Problem to solve:
Needed from the entries below: every line that holds the word "pocket".

--- Material for this task ---

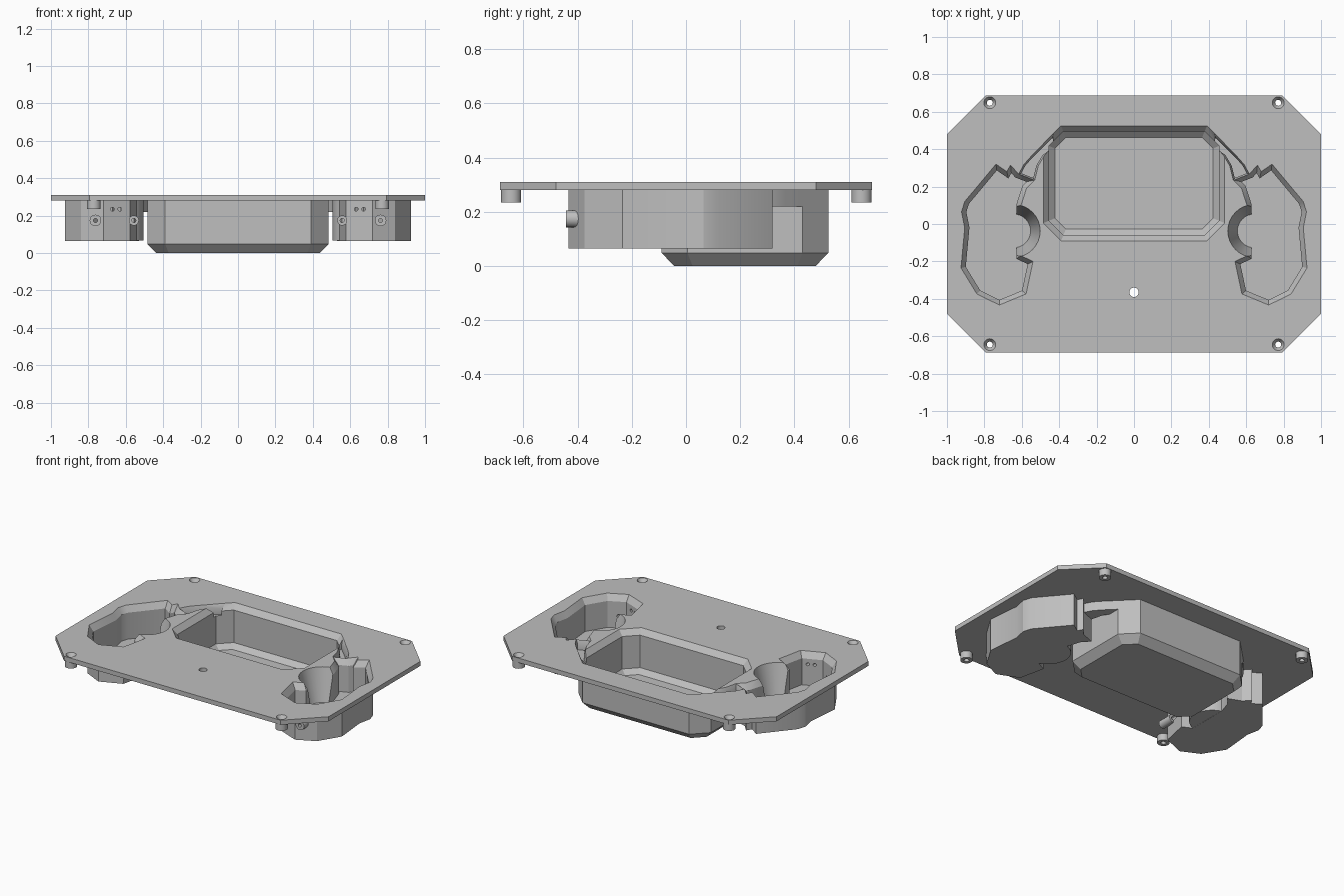
import bpy, bmesh, math
from mathutils import Vector, Matrix

old = bpy.data.objects.get("Cube")
if old:
    bpy.data.objects.remove(old, do_unlink=True)

grey = bpy.data.materials.new("plain_grey")
grey.use_nodes = True
COLOR = (0.52, 0.52, 0.52, 1)
grey.diffuse_color = COLOR
grey.node_tree.nodes["Principled BSDF"].inputs["Base Color"].default_value = COLOR


def finish(name, bm):
    bmesh.ops.recalc_face_normals(bm, faces=bm.faces)
    mesh = bpy.data.meshes.new(name)
    bm.to_mesh(mesh)
    bm.free()
    mesh.materials.append(grey)
    ob = bpy.data.objects.new(name, mesh)
    bpy.context.collection.objects.link(ob)
    return ob


def inset(outline, d):
    """Mitred inward offset of a counter-clockwise outline."""
    pts = [Vector(p) for p in outline]
    result = []
    for i, p in enumerate(pts):
        a = (p - pts[i - 1]).normalized()
        b = (pts[(i + 1) % len(pts)] - p).normalized()
        na, nb = Vector((-a.y, a.x)), Vector((-b.y, b.x))
        result.append(p + (na + nb) * d / max(1 + na.dot(nb), 0.3))
    return result


def loft(name, outline, levels, side=1):
    """Solid through (height, inset) levels; side=-1 mirrors it."""
    bm = bmesh.new()
    rings = [[bm.verts.new((p[0] * side, p[1], z)) for p in inset(outline, d)]
             for z, d in levels]
    n = len(outline)
    for low, high in zip(rings, rings[1:]):
        for i in range(n):
            j = (i + 1) % n
            bm.faces.new((low[i], low[j], high[j], high[i]))
    bm.faces.new(rings[0][::-1])
    bm.faces.new(rings[-1])
    return finish(name, bm)


def cone(name, start, end, r1, r2, sides=32):
    start, end = Vector(start), Vector(end)
    axis = end - start
    mat = Matrix.Translation((start + end) / 2) @ axis.to_track_quat('Z', 'Y').to_matrix().to_4x4()
    bm = bmesh.new()
    bmesh.ops.create_cone(bm, cap_ends=True, segments=sides, radius1=r1,
                          radius2=r2, depth=axis.length, matrix=mat)
    return finish(name, bm)


def chamfered(x, y0, y1, c):
    return [(-x + c, y0), (x - c, y0), (x, y0 + c), (x, y1 - c),
            (x - c, y1), (-x + c, y1), (-x, y1 - c), (-x, y0 + c)]


TOP, UNDER, ABOVE = 0.31, 0.28, 0.34
tray = chamfered(0.485, -0.09, 0.525, 0.095)
pocket = [(0.72, -0.433), (0.84, -0.374), (0.925, -0.235), (0.905, -0.02),
          (0.922, 0.065), (0.905, 0.12), (0.738, 0.32), (0.68, 0.28),
          (0.66, 0.315), (0.62, 0.27), (0.53, 0.235), (0.575, 0.19),
          (0.604, 0.10), (0.604, -0.17), (0.54, -0.2), (0.577, -0.374)]
channel = [(0.53, 0.23), (0.62, 0.265), (0.59, 0.32), (0.55, 0.365),
           (0.43, 0.485), (0.41, 0.41), (0.48, 0.36), (0.51, 0.31)]

# Plate, central tray and their cavity
body = loft("faceplate", chamfered(1, -0.687, 0.687, 0.207), [(UNDER, 0), (TOP, 0)])
solids = [loft("tray_shell", tray, [(0, 0.047), (0.048, 0), (0.295, 0)])]
cutters = [loft("tray_cavity", tray,
                [(0.03, 0.062), (0.06, 0.03), (0.275, 0.03), (TOP, 0), (ABOVE, 0)]),
           cone("centre_hole", (0, -0.365, 0.2), (0, -0.365, ABOVE), 0.025, 0.025)]

for s in (1, -1):
    # Side pocket with a tapered finger scoop
    solids.append(loft("pocket_shell", pocket, [(0.065, 0), (0.296, 0)], s))
    cutters.append(loft("pocket_cavity", pocket,
                        [(0.095, 0.025), (0.27, 0.025), (TOP, 0), (ABOVE, 0)], s))
    solids.append(cone("scoop_shell", (s * 0.643, -0.037, 0.066),
                       (s * 0.643, -0.037, 0.297), 0.138, 0.138))
    cutters.append(cone("scoop_cavity", (s * 0.643, -0.037, 0.097),
                        (s * 0.643, -0.037, 0.312), 0.09, 0.142))
    # Cable channel between pocket and tray
    solids.append(loft("channel_shell", channel, [(0.22, 0), (0.294, 0)], s))
    cutters.append(loft("channel_cavity", channel,
                        [(0.245, 0.012), (0.28, 0.012), (TOP, 0.002), (ABOVE, 0.002)], s))
    # Sleeves and wire holes in the pocket front
    for x, y0, y1, r in ((0.762, -0.442, -0.38, 0.031), (0.557, -0.40, -0.30, 0.027)):
        solids.append(cone("cable_sleeve", (s * x, y0, 0.174), (s * x, y1, 0.174), r, r, 20))
        cutters.append(cone("sleeve_bore", (s * x, y0 - 0.02, 0.174),
                            (s * x, y1 + 0.03, 0.174), 0.011, 0.011, 16))
    for x in (0.632, 0.672):
        cutters.append(cone("wire_hole", (s * x, -0.46, 0.234),
                            (s * x, -0.34, 0.234), 0.01, 0.01, 16))
    # Corner posts with countersunk screw holes
    for y in (-0.645, 0.648):
        x = s * 0.771
        solids.append(cone("corner_post", (x, y, 0.235), (x, y, 0.293), 0.037, 0.037))
        cutters.append(cone("screw_hole", (x, y, 0.2), (x, y, ABOVE), 0.016, 0.016, 20))
        cutters.append(cone("countersink", (x, y, 0.285), (x, y, 0.312), 0.016, 0.033, 24))


def combine(parts, operation):
    for part in parts:
        mod = body.modifiers.new(part.name, 'BOOLEAN')
        mod.operation, mod.solver, mod.object = operation, 'EXACT', part
    bpy.context.view_layer.update()
    graph = bpy.context.evaluated_depsgraph_get()
    result = bpy.data.meshes.new_from_object(body.evaluated_get(graph))
    body.modifiers.clear()
    body.data = result
    for part in parts:
        bpy.data.objects.remove(part, do_unlink=True)


combine(solids, 'UNION')
combine(cutters, 'DIFFERENCE')
body.data.materials.clear()
body.data.materials.append(grey)
for poly in body.data.polygons:
    poly.material_index = 0

bpy.ops.object.select_all(action='DESELECT')
body.select_set(True)
bpy.context.view_layer.objects.active = body
bpy.ops.object.shade_smooth_by_angle(angle=math.radians(25))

---

Output of the exercise:
pocket = [(0.72, -0.433), (0.84, -0.374), (0.925, -0.235), (0.905, -0.02),
    # Side pocket with a tapered finger scoop
    solids.append(loft("pocket_shell", pocket, [(0.065, 0), (0.296, 0)], s))
    cutters.append(loft("pocket_cavity", pocket,
    # Cable channel between pocket and tray
    # Sleeves and wire holes in the pocket front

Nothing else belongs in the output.